_THE PROBLEM_. Every line from the one with "# beams between capitals" to the one with "mat, [sq(0, CY, h, z0, z1)])", including those two, is to be copied exactly; all other lines of the entries below are left out.

_DATA SHOWN_.
* * *
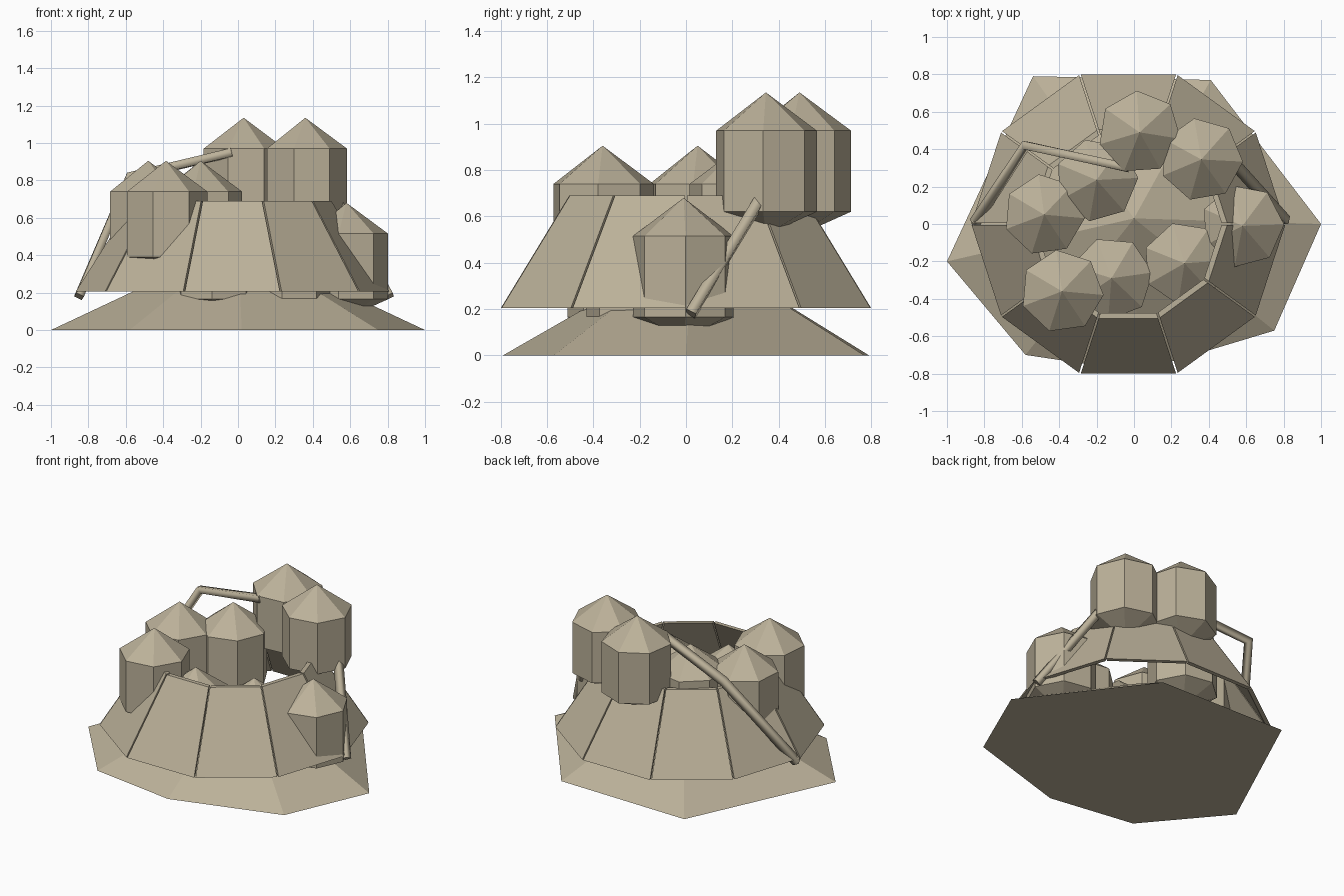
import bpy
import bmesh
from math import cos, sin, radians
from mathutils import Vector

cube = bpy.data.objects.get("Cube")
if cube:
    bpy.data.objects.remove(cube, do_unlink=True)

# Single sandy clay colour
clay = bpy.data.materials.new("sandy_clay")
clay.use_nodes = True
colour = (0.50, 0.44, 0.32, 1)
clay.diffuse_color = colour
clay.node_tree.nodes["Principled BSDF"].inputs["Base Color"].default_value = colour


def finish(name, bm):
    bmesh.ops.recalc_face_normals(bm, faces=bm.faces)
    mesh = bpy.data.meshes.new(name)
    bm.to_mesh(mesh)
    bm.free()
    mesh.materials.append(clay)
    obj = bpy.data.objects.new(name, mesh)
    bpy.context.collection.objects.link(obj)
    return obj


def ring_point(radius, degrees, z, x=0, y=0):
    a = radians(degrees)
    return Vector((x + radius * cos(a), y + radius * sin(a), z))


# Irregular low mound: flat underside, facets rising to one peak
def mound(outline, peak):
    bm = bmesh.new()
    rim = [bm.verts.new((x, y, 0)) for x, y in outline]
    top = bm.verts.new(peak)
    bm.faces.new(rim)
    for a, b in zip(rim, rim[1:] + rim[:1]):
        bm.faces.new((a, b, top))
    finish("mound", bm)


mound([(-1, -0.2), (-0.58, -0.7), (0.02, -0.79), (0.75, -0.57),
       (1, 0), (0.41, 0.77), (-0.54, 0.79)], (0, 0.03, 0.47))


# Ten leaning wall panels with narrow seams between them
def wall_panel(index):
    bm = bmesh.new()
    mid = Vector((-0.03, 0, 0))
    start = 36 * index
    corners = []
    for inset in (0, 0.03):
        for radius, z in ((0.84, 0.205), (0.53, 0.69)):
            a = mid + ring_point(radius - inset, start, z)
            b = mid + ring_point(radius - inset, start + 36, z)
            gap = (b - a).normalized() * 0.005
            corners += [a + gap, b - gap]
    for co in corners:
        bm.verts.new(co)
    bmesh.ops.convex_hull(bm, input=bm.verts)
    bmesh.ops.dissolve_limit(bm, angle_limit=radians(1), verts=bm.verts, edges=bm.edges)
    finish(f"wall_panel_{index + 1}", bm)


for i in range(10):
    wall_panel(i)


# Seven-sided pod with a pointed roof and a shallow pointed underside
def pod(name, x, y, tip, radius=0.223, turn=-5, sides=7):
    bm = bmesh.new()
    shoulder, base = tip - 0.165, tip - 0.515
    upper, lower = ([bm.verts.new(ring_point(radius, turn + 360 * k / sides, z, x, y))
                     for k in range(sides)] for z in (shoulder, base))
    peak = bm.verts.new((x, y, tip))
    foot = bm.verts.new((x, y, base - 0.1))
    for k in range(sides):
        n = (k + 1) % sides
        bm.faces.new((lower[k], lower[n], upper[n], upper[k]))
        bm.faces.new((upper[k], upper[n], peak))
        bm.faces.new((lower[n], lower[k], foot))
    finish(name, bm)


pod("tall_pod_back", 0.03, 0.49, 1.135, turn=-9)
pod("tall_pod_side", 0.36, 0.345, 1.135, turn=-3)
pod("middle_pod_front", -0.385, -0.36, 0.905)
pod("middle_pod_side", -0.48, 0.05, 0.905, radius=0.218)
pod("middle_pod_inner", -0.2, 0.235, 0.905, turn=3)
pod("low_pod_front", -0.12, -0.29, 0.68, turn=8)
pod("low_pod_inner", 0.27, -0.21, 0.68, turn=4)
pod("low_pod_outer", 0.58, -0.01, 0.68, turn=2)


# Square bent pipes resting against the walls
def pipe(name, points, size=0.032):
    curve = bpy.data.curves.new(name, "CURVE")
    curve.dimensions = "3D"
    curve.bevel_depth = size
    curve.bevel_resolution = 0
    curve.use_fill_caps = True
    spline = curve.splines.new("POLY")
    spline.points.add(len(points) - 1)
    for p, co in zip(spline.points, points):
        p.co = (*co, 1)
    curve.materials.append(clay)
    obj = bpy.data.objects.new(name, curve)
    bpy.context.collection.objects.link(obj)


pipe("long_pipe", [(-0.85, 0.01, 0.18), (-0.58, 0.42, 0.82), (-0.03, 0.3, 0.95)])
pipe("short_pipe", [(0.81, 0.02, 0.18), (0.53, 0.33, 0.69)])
* * *
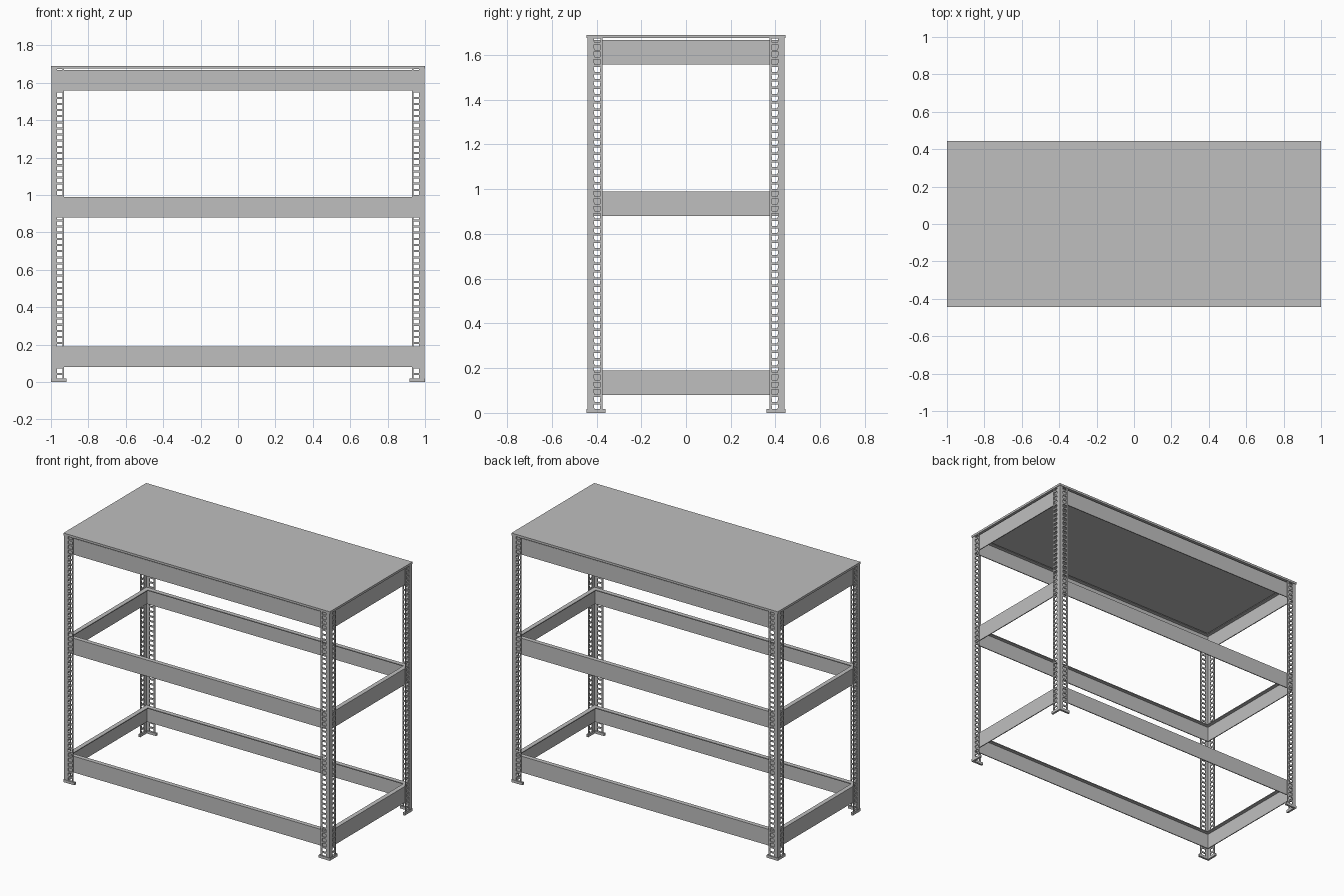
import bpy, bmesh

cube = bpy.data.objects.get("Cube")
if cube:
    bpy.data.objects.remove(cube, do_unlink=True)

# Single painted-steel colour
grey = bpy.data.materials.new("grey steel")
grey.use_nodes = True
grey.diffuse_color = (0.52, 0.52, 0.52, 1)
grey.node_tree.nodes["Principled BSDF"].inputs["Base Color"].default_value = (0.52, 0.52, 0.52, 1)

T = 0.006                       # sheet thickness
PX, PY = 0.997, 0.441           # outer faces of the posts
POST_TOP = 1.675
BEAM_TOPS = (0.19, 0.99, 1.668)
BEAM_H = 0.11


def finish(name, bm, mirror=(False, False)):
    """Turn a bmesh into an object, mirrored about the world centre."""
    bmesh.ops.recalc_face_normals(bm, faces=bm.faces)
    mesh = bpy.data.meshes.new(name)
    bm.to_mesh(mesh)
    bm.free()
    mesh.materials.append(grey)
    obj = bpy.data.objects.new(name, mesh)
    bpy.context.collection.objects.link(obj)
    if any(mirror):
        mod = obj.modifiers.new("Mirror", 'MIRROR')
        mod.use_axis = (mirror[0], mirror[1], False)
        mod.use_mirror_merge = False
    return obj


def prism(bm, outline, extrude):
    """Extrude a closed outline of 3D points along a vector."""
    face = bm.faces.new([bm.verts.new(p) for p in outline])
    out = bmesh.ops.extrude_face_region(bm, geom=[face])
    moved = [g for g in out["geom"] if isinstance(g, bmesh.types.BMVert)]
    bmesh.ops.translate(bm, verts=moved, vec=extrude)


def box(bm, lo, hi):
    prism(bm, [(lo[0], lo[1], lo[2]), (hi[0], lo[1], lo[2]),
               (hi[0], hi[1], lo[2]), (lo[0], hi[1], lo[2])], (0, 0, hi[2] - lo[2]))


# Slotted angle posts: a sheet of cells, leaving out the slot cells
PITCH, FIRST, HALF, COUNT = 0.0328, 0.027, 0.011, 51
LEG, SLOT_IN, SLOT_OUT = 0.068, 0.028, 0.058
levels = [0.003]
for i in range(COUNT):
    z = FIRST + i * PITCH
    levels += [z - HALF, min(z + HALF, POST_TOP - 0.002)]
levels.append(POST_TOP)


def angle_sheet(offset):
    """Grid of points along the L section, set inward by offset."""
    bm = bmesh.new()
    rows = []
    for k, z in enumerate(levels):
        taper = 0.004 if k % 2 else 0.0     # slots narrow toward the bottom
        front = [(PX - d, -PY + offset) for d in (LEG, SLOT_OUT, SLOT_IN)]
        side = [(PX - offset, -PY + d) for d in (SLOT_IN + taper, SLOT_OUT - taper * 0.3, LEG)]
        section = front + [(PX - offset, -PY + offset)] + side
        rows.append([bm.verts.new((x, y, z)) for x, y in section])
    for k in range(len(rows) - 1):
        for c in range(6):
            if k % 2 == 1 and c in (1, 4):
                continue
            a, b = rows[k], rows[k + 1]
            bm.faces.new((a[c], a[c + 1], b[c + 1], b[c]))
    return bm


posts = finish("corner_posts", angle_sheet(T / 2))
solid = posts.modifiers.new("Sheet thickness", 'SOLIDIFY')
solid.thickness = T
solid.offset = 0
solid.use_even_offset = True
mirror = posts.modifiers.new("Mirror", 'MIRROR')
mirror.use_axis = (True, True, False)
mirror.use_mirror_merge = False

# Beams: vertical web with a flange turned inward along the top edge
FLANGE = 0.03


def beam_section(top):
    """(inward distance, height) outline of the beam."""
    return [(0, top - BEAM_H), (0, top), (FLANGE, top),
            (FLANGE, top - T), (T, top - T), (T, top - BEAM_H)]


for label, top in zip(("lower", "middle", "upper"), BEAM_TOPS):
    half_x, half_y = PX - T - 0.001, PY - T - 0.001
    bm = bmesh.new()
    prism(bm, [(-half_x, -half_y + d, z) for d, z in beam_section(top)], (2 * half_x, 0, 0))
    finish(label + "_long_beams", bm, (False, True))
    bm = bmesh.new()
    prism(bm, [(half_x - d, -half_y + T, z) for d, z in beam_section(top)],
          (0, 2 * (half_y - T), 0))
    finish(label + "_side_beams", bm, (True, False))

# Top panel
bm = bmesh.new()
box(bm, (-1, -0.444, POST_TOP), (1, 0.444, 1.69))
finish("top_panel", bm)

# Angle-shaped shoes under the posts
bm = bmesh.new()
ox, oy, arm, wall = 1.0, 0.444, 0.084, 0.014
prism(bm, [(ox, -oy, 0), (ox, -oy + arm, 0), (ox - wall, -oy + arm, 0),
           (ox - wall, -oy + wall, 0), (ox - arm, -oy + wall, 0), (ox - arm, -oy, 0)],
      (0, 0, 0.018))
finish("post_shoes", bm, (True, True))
* * *
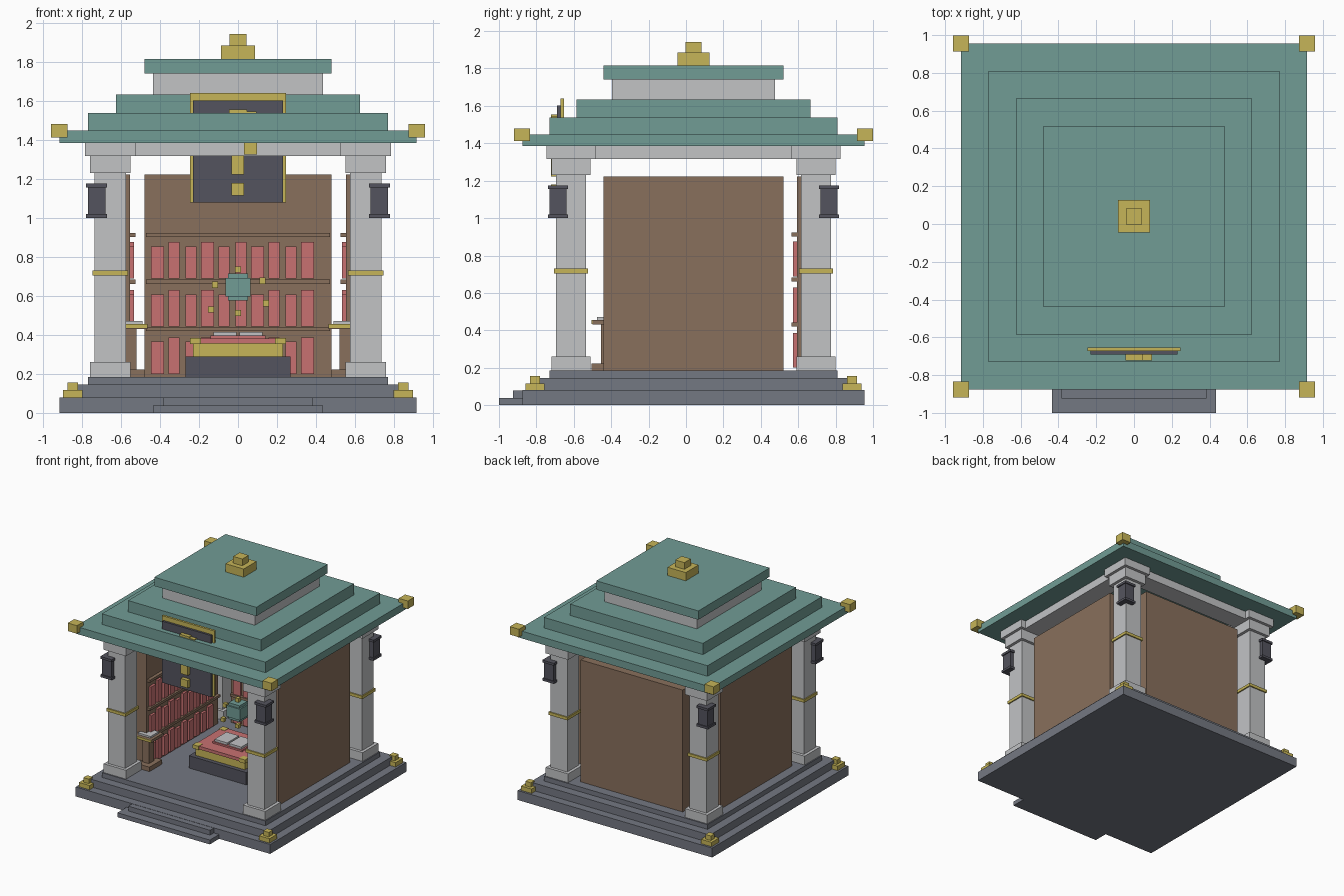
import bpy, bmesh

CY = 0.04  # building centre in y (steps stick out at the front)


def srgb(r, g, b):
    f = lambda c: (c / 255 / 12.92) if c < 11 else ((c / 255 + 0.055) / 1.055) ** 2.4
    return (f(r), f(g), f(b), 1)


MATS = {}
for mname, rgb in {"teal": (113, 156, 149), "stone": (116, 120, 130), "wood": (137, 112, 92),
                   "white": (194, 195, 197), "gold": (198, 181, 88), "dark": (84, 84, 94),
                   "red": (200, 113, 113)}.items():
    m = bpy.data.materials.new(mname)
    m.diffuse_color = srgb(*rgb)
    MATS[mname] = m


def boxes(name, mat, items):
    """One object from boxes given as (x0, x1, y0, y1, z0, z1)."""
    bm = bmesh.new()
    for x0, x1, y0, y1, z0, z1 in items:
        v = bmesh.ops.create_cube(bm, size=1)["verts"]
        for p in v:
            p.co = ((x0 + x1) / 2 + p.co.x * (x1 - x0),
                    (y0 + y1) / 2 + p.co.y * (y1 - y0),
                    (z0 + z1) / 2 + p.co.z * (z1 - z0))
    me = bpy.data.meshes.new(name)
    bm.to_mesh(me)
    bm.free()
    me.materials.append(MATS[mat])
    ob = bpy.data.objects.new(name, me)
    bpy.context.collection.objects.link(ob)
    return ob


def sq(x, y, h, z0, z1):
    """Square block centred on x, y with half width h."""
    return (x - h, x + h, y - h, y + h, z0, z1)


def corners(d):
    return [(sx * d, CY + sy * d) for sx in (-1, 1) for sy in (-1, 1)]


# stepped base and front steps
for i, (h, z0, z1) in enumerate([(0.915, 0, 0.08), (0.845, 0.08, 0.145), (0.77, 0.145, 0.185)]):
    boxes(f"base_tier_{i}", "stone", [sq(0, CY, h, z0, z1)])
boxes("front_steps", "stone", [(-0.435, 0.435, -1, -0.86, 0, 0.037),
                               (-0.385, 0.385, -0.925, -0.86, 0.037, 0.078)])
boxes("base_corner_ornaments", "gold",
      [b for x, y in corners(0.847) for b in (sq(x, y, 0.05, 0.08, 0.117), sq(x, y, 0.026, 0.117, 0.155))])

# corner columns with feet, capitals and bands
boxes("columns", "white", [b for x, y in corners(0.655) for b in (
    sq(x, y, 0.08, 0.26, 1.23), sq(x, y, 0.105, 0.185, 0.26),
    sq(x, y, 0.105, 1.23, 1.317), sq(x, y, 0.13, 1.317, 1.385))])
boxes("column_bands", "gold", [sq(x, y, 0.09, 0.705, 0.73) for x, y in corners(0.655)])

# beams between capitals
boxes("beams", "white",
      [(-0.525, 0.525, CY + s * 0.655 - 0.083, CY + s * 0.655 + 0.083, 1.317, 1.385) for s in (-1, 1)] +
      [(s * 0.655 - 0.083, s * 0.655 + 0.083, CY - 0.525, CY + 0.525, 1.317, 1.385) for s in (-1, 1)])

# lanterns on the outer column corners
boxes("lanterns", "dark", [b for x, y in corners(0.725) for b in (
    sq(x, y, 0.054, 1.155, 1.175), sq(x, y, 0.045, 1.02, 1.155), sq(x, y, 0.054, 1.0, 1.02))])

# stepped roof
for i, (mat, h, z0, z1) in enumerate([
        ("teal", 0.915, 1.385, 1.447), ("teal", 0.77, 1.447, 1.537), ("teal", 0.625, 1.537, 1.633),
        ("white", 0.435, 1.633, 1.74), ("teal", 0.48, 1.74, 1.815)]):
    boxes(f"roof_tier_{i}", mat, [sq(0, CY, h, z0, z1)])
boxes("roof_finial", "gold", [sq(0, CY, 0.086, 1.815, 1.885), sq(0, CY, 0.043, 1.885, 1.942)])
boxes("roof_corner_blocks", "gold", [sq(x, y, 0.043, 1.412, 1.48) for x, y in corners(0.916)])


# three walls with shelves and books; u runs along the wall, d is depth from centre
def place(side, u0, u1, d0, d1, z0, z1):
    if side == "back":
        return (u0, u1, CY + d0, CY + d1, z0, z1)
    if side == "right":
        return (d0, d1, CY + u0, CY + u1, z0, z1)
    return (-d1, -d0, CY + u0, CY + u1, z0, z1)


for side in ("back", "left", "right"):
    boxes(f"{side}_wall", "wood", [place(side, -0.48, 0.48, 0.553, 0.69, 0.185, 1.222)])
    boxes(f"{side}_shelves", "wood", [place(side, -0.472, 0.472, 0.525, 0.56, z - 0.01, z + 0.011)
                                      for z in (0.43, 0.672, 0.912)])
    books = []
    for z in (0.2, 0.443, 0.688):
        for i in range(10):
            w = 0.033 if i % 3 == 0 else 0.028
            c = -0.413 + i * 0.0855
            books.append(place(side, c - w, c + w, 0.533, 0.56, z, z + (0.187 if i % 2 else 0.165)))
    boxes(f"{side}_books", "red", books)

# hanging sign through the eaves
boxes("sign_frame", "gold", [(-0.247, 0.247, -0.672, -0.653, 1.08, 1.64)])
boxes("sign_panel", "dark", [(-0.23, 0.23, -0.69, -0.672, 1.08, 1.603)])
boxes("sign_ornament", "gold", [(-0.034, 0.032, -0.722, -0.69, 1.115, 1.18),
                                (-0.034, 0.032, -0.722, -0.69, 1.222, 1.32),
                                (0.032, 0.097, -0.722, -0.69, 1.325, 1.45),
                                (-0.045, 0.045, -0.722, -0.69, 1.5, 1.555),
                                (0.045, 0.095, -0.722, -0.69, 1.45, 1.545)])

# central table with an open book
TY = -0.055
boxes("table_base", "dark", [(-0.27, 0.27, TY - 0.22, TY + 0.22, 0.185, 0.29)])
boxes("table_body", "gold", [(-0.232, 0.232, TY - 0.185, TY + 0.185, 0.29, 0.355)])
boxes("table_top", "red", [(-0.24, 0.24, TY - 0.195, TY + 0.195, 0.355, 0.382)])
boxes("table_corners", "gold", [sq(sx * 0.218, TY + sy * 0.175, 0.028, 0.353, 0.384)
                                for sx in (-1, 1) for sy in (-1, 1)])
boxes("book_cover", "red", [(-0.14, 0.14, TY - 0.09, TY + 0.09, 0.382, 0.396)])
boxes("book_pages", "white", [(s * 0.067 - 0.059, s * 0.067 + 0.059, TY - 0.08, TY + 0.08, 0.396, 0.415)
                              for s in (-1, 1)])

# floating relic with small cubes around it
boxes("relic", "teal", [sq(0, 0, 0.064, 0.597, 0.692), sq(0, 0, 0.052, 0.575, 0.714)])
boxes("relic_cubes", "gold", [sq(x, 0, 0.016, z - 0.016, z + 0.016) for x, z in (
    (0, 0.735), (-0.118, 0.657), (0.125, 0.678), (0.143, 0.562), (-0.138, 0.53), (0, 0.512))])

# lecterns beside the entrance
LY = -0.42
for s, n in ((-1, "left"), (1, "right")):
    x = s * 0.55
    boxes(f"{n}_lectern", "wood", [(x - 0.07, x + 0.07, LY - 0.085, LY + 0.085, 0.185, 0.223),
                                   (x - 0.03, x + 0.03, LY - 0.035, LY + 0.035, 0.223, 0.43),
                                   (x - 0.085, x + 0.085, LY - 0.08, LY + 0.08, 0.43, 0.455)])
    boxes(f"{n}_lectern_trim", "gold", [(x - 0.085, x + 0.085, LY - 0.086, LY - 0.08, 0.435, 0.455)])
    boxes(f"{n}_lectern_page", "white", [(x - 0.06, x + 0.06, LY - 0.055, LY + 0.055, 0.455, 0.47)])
* * *
_PROBLEM SOLUTION_.
# beams between capitals
boxes("beams", "white",
      [(-0.525, 0.525, CY + s * 0.655 - 0.083, CY + s * 0.655 + 0.083, 1.317, 1.385) for s in (-1, 1)] +
      [(s * 0.655 - 0.083, s * 0.655 + 0.083, CY - 0.525, CY + 0.525, 1.317, 1.385) for s in (-1, 1)])

# lanterns on the outer column corners
boxes("lanterns", "dark", [b for x, y in corners(0.725) for b in (
    sq(x, y, 0.054, 1.155, 1.175), sq(x, y, 0.045, 1.02, 1.155), sq(x, y, 0.054, 1.0, 1.02))])

# stepped roof
for i, (mat, h, z0, z1) in enumerate([
        ("teal", 0.915, 1.385, 1.447), ("teal", 0.77, 1.447, 1.537), ("teal", 0.625, 1.537, 1.633),
        ("white", 0.435, 1.633, 1.74), ("teal", 0.48, 1.74, 1.815)]):
    boxes(f"roof_tier_{i}", mat, [sq(0, CY, h, z0, z1)])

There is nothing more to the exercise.